Start of Information

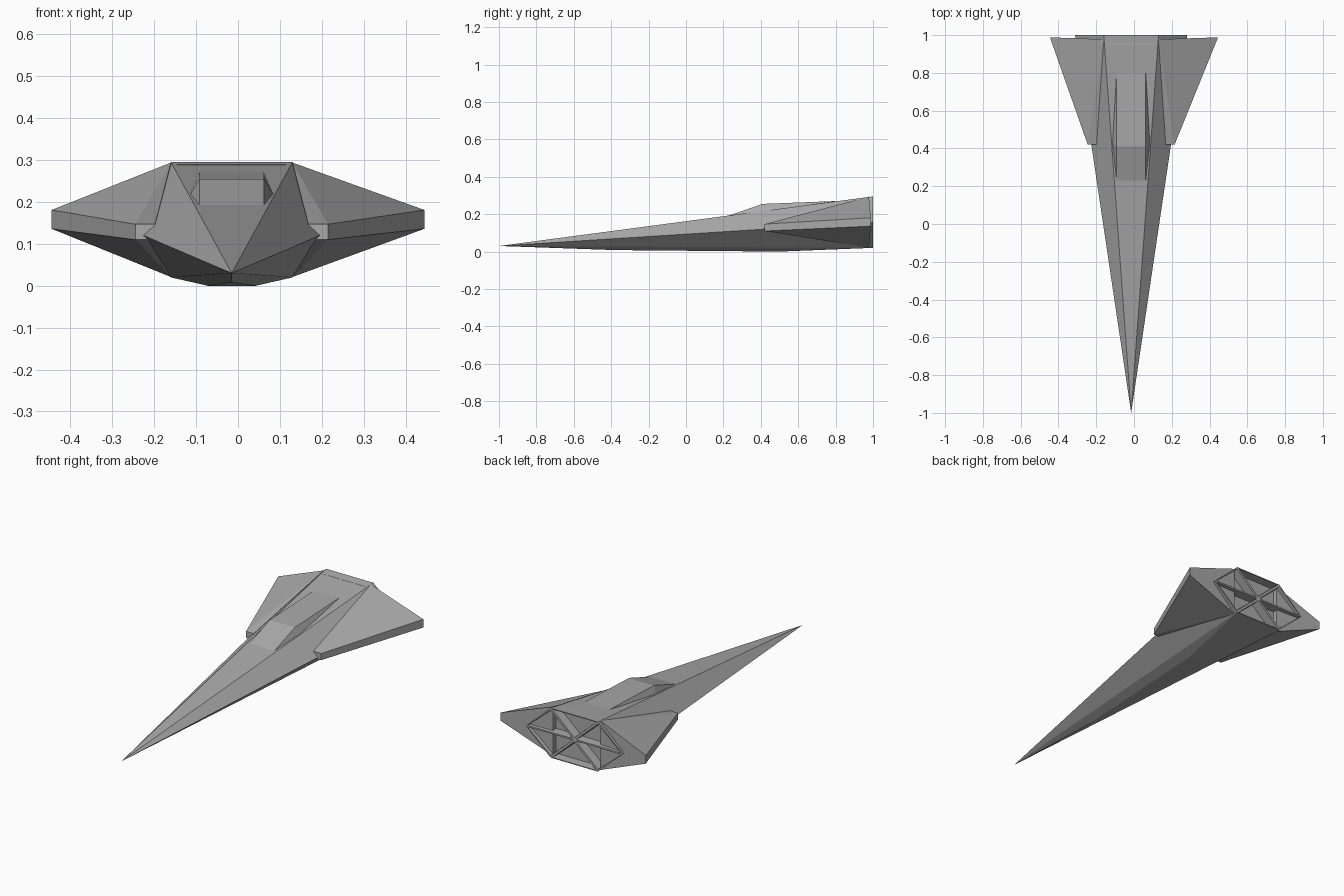
import bpy
import bmesh
from math import radians

cube = bpy.data.objects.get("Cube")
if cube:
    bpy.data.objects.remove(cube, do_unlink=True)

grey = bpy.data.materials.new("hull grey")
grey.use_nodes = True
COLOUR = (0.4, 0.4, 0.4, 1)
grey.diffuse_color = COLOUR
grey.node_tree.nodes["Principled BSDF"].inputs["Base Color"].default_value = COLOUR

AXIS = -0.015  # the fuselage sits slightly off the wing centre


def hull(points):
    """Convex flat-faced solid around the given points."""
    bm = bmesh.new()
    verts = [bm.verts.new(p) for p in points]
    result = bmesh.ops.convex_hull(bm, input=verts)
    spare = {g for g in result["geom_interior"] + result["geom_unused"]
             if isinstance(g, bmesh.types.BMVert)}
    bmesh.ops.delete(bm, geom=list(spare), context="VERTS")
    bmesh.ops.dissolve_limit(bm, angle_limit=radians(0.3),
                             verts=bm.verts[:], edges=bm.edges[:])
    bmesh.ops.recalc_face_normals(bm, faces=bm.faces[:])
    return bm


def finish(bm, name):
    mesh = bpy.data.meshes.new(name)
    bm.to_mesh(mesh)
    bm.free()
    mesh.materials.append(grey)
    obj = bpy.data.objects.new(name, mesh)
    bpy.context.collection.objects.link(obj)
    return obj


def pair(half_width, y, z):
    """Two points mirrored about the fuselage axis."""
    return [(AXIS - half_width, y, z), (AXIS + half_width, y, z)]


# Fuselage: needle nose widening to a hexagonal tail, with a shallow keel
nose = [(AXIS, -1, 0.03)]
tail = pair(0.145, 1, 0.295) + pair(0.297, 1, 0.157) + pair(0.145, 1, 0.02)
keel = [(AXIS, -0.38, 0.008)] + pair(0.057, 0.5, 0)
bm = hull(nose + tail + keel)

# Engine bays: six recessed triangles between spokes on the tail
back = [f for f in bm.faces if f.normal.y > 0.9]
bays = bmesh.ops.poke(bm, faces=back)["faces"]
bmesh.ops.inset_individual(bm, faces=bays, thickness=0.012)
bmesh.ops.inset_individual(bm, faces=bays, thickness=0.004, depth=-0.05)
finish(bm, "fuselage")

# Wings: swept wedges blending into the fuselage
for side, name in ((1, "left_wing"), (-1, "right_wing")):
    inner, outer = AXIS + side * 0.183, AXIS + side * 0.23
    root, tip = AXIS + side * 0.145, side * 0.445
    bm = hull([
        (inner, 0.42, 0.147), (outer, 0.42, 0.147),
        (inner, 0.42, 0.11), (outer, 0.42, 0.11),
        (root, 0.978, 0.294), (root, 0.978, 0.021),
        (tip, 0.988, 0.181), (tip, 0.988, 0.136),
    ])
    finish(bm, name)

# Canopy: faceted hump on the spine, flared at its shoulders
bm = hull(pair(0.077, 0.23, 0.193) + pair(0.077, 0.41, 0.255)
          + pair(0.1, 0.43, 0.217) + pair(0.077, 0.8, 0.27)
          + pair(0.07, 0.5, 0.2))
finish(bm, "canopy")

End of Information

### Work item:
Copy every record exactly, leaving the pictures out.

### Task answer:
import bpy
import bmesh
from math import radians

cube = bpy.data.objects.get("Cube")
if cube:
    bpy.data.objects.remove(cube, do_unlink=True)

grey = bpy.data.materials.new("hull grey")
grey.use_nodes = True
COLOUR = (0.4, 0.4, 0.4, 1)
grey.diffuse_color = COLOUR
grey.node_tree.nodes["Principled BSDF"].inputs["Base Color"].default_value = COLOUR

AXIS = -0.015  # the fuselage sits slightly off the wing centre


def hull(points):
    """Convex flat-faced solid around the given points."""
    bm = bmesh.new()
    verts = [bm.verts.new(p) for p in points]
    result = bmesh.ops.convex_hull(bm, input=verts)
    spare = {g for g in result["geom_interior"] + result["geom_unused"]
             if isinstance(g, bmesh.types.BMVert)}
    bmesh.ops.delete(bm, geom=list(spare), context="VERTS")
    bmesh.ops.dissolve_limit(bm, angle_limit=radians(0.3),
                             verts=bm.verts[:], edges=bm.edges[:])
    bmesh.ops.recalc_face_normals(bm, faces=bm.faces[:])
    return bm


def finish(bm, name):
    mesh = bpy.data.meshes.new(name)
    bm.to_mesh(mesh)
    bm.free()
    mesh.materials.append(grey)
    obj = bpy.data.objects.new(name, mesh)
    bpy.context.collection.objects.link(obj)
    return obj


def pair(half_width, y, z):
    """Two points mirrored about the fuselage axis."""
    return [(AXIS - half_width, y, z), (AXIS + half_width, y, z)]


# Fuselage: needle nose widening to a hexagonal tail, with a shallow keel
nose = [(AXIS, -1, 0.03)]
tail = pair(0.145, 1, 0.295) + pair(0.297, 1, 0.157) + pair(0.145, 1, 0.02)
keel = [(AXIS, -0.38, 0.008)] + pair(0.057, 0.5, 0)
bm = hull(nose + tail + keel)

# Engine bays: six recessed triangles between spokes on the tail
back = [f for f in bm.faces if f.normal.y > 0.9]
bays = bmesh.ops.poke(bm, faces=back)["faces"]
bmesh.ops.inset_individual(bm, faces=bays, thickness=0.012)
bmesh.ops.inset_individual(bm, faces=bays, thickness=0.004, depth=-0.05)
finish(bm, "fuselage")

# Wings: swept wedges blending into the fuselage
for side, name in ((1, "left_wing"), (-1, "right_wing")):
    inner, outer = AXIS + side * 0.183, AXIS + side * 0.23
    root, tip = AXIS + side * 0.145, side * 0.445
    bm = hull([
        (inner, 0.42, 0.147), (outer, 0.42, 0.147),
        (inner, 0.42, 0.11), (outer, 0.42, 0.11),
        (root, 0.978, 0.294), (root, 0.978, 0.021),
        (tip, 0.988, 0.181), (tip, 0.988, 0.136),
    ])
    finish(bm, name)

# Canopy: faceted hump on the spine, flared at its shoulders
bm = hull(pair(0.077, 0.23, 0.193) + pair(0.077, 0.41, 0.255)
          + pair(0.1, 0.43, 0.217) + pair(0.077, 0.8, 0.27)
          + pair(0.07, 0.5, 0.2))
finish(bm, "canopy")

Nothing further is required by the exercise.